For 100 native Australian foods, information on the nutritional content, phytochemistry, biological activity, ethnobotanical uses, and key knowledge gaps has been incorporated into the Indigenous Food Database.
Complete nutritional profiles were generated for three species: grey mangrove fruit, Moreton Bay fig shoots, and river red gum lerps
Macronutrient components required for a basic nutritional information panel were assessed as well as key vitamins, minerals and antioxidants which may indicate potential health benefits. Both grey mangrove fruit and Moreton Bay fig shoots require processing to make them palatable, so the effects of two processing techniques were compared.
Processed Moreton Bay fig shoots were high in total dietary fibre and could be considered a good source of calcium. Concentrations of vitamins and minerals were generally comparable between the two processing methods, but processed mangrove fruit did not contain macronutrients, vitamins or minerals at sufficient levels for making nutrient or health claims under the Food Standards Code. In general, macronutrient levels were lower in processed mangrove fruit compared to raw fruit and considerable amounts of folate were lost through processing of both mangrove fruit and fig shoots.
Processed mangrove fruit and fig shoots can have antioxidant activities at levels comparable to blueberries, but the lerp sample had low antioxidant capacity. Lerps collected from river red gums were an excellent source of vitamin C and were high in iron.
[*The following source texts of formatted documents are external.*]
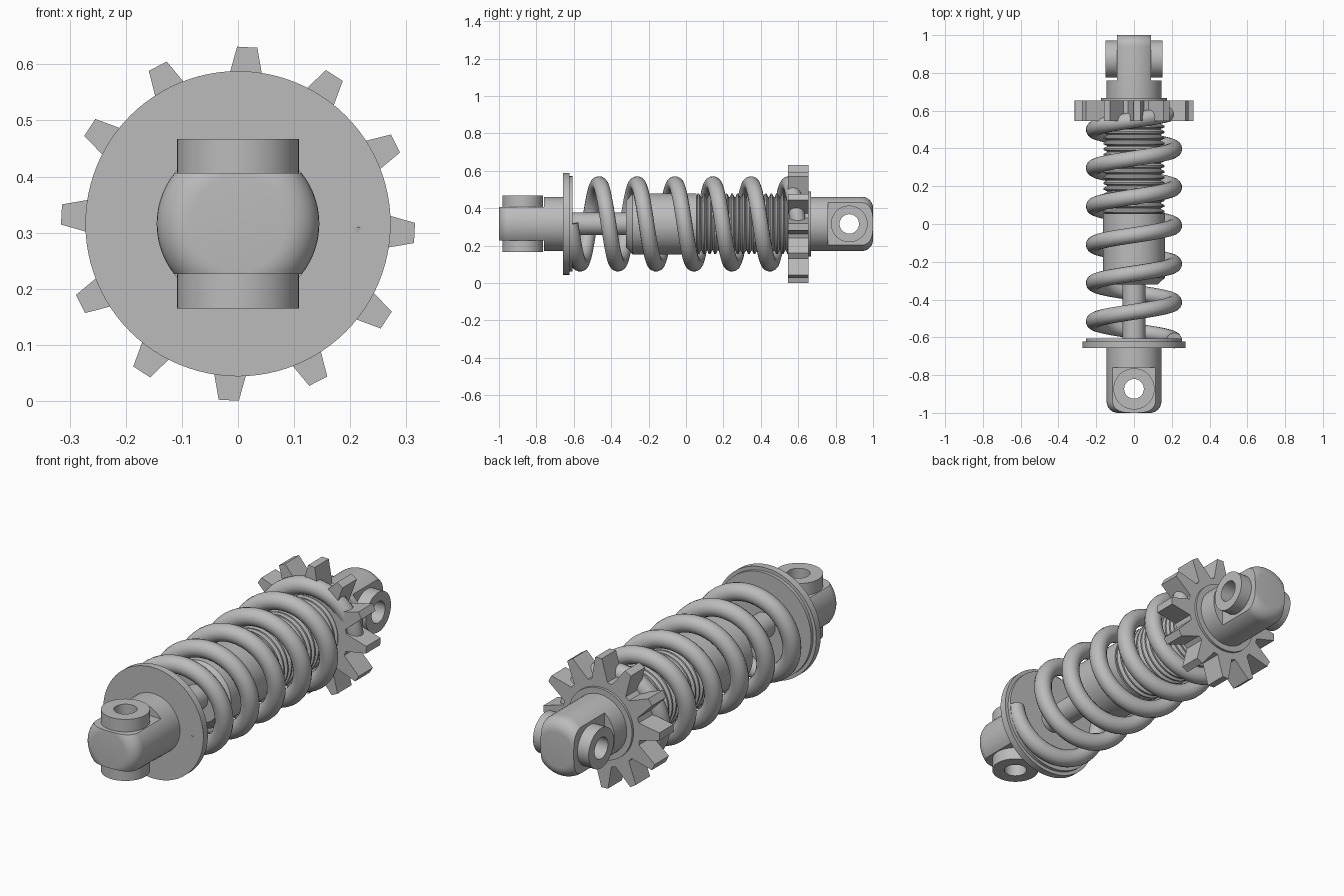
import bpy, bmesh, math
from mathutils import Vector, Matrix

old = bpy.data.objects.get("Cube")
if old:
    bpy.data.objects.remove(old, do_unlink=True)

CZ = 0.316                       # height of the long axis
steel = bpy.data.materials.new("grey steel")
steel.use_nodes = True
GREY = (0.5, 0.5, 0.5, 1)
steel.diffuse_color = GREY
steel.node_tree.nodes["Principled BSDF"].inputs["Base Color"].default_value = GREY


def finish(obj, angle=35):
    """Give the part its material and smooth shading with sharp edges."""
    obj.data.materials.clear()
    obj.data.materials.append(steel)
    bpy.ops.object.select_all(action='DESELECT')
    obj.select_set(True)
    bpy.context.view_layer.objects.active = obj
    bpy.ops.object.shade_smooth_by_angle(angle=math.radians(angle))
    return obj


def make(name, bm):
    bmesh.ops.recalc_face_normals(bm, faces=bm.faces)
    mesh = bpy.data.meshes.new(name)
    bm.to_mesh(mesh)
    bm.free()
    obj = bpy.data.objects.new(name, mesh)
    bpy.context.collection.objects.link(obj)
    return obj


def lathe(name, profile, axis='Y', centre=(0, 0, CZ), closed=False, steps=64):
    """Spin (radius, position) points about an axis through centre."""
    bm = bmesh.new()
    main = Vector([float(a == axis) for a in 'XYZ'])
    side = Vector((0, 1, 0)) if axis == 'X' else Vector((1, 0, 0))
    vs = [bm.verts.new(Vector(centre) + side * r + main * h) for r, h in profile]
    pairs = list(zip(vs, vs[1:])) + ([(vs[-1], vs[0])] if closed else [])
    edges = [bm.edges.new(p) for p in pairs]
    bmesh.ops.spin(bm, geom=vs + edges, cent=centre, axis=main,
                   angle=math.tau, steps=steps)
    bmesh.ops.remove_doubles(bm, verts=bm.verts, dist=1e-5)
    return make(name, bm)


def block(name, centre, size):
    bm = bmesh.new()
    bmesh.ops.create_cube(bm, size=1, matrix=Matrix.LocRotScale(
        Vector(centre), None, Vector(size)))
    return make(name, bm)


def cut(obj, cutter):
    mod = obj.modifiers.new("cut", 'BOOLEAN')
    mod.operation, mod.solver, mod.object = 'DIFFERENCE', 'EXACT', cutter
    bpy.context.view_layer.objects.active = obj
    bpy.ops.object.modifier_apply(modifier=mod.name)
    bpy.data.objects.remove(cutter, do_unlink=True)


def mount(prefix, s, axis, inner, boss_r):
    """Rounded end body with two flats, a cross hole and an eye boss."""
    rad, fil, hole = 0.145, 0.06, 0.052
    arc = [(rad - fil + fil * math.cos(a), s * (1 - fil + fil * math.sin(a)))
           for a in [i * math.pi / 16 for i in range(9)]]
    body = lathe(prefix + "_mount_body",
                 [(0, s * inner), (rad, s * inner)] + arc + [(0, s)])
    cross = Vector([float(a == axis) for a in 'XYZ'])
    mid = Vector((0, s * 0.873, CZ))
    for d in (-1, 1):
        c = Vector((0, s * 0.96, CZ)) + cross * d * 0.19
        size = Vector((0.5, 0.4, 0.5))
        size['XYZ'.index(axis)] = 0.2
        cut(body, block("flat_cutter", c, size))
    cut(body, lathe("hole_cutter", [(0, -0.3), (hole, -0.3), (hole, 0.3), (0, 0.3)],
                    axis, mid, steps=40))
    finish(body)
    finish(lathe(prefix + "_mount_eye",
                 [(hole, -0.151), (boss_r, -0.151), (boss_r, 0.151), (hole, 0.151)],
                 axis, mid, closed=True, steps=40))


mount("front", -1, 'Z', 0.64, 0.109)
mount("rear", 1, 'X', 0.64, 0.098)

# Spring seat at the front, with its raised step
finish(lathe("spring_seat", [(0, -0.657), (0.272, -0.657), (0.272, -0.622),
                             (0.255, -0.622), (0.255, -0.606), (0, -0.606)], steps=96))

# Piston rod
finish(lathe("piston_rod", [(0, -0.62), (0.06, -0.62), (0.06, -0.3), (0, -0.3)]))

# Damper cylinder with chamfered mouth
finish(lathe("damper_cylinder", [(0, -0.32), (0.125, -0.32), (0.163, -0.285),
                                 (0.163, 0.055), (0, 0.055)]), 30)

# Threaded sleeve
PITCH, count = 0.03, 17
thread = [(0, 0.05)]
for i in range(count):
    y = 0.05 + i * PITCH
    thread += [(0.143, y), (0.143, y + 0.004), (0.162, y + 0.012), (0.162, y + 0.02)]
thread += [(0.143, 0.56), (0, 0.56)]
finish(lathe("threaded_sleeve", thread), 25)

# Toothed adjuster ring: twelve tapered teeth
bm = bmesh.new()
outline = []
for i in range(12):
    a = math.radians(87 - 30 * i)
    out = Vector((math.cos(a), 0, math.sin(a)))
    along = Vector((math.sin(a), 0, -math.cos(a)))
    for r, w in ((0.205, -0.043), (0.315, -0.018), (0.315, 0.018), (0.205, 0.043)):
        outline.append(bm.verts.new(out * r + along * w + Vector((0, 0.545, CZ))))
face = bm.faces.new(outline)
ext = bmesh.ops.extrude_face_region(bm, geom=[face], use_keep_orig=True)
bmesh.ops.translate(bm, vec=(0, 0.11, 0),
                    verts=[v for v in ext["geom"] if isinstance(v, bmesh.types.BMVert)])
finish(make("adjuster_ring", bm), 15)

# Thin collar behind the adjuster
finish(lathe("rear_collar", [(0, 0.64), (0.174, 0.64), (0.174, 0.667), (0, 0.667)]))

# Coil spring: six turns
curve = bpy.data.curves.new("coil_spring", 'CURVE')
curve.dimensions = '3D'
curve.bevel_depth = 0.042
curve.bevel_resolution = 6
curve.use_fill_caps = True
spline = curve.splines.new('POLY')
TURNS, PER = 6, 48
spline.points.add(TURNS * PER)
for i, p in enumerate(spline.points):
    turn = -0.75 + i / PER
    t = turn * math.tau
    p.co = (0.213 * math.sin(t), -0.465 + 0.203 * turn, CZ + 0.213 * math.cos(t), 1)
spring = bpy.data.objects.new("coil_spring", curve)
bpy.context.collection.objects.link(spring)
bpy.ops.object.select_all(action='DESELECT')
spring.select_set(True)
bpy.context.view_layer.objects.active = spring
bpy.ops.object.convert(target='MESH')
finish(bpy.context.view_layer.objects.active, 40)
Based on evaluation of metal contaminants, the foods are safe for human consumption.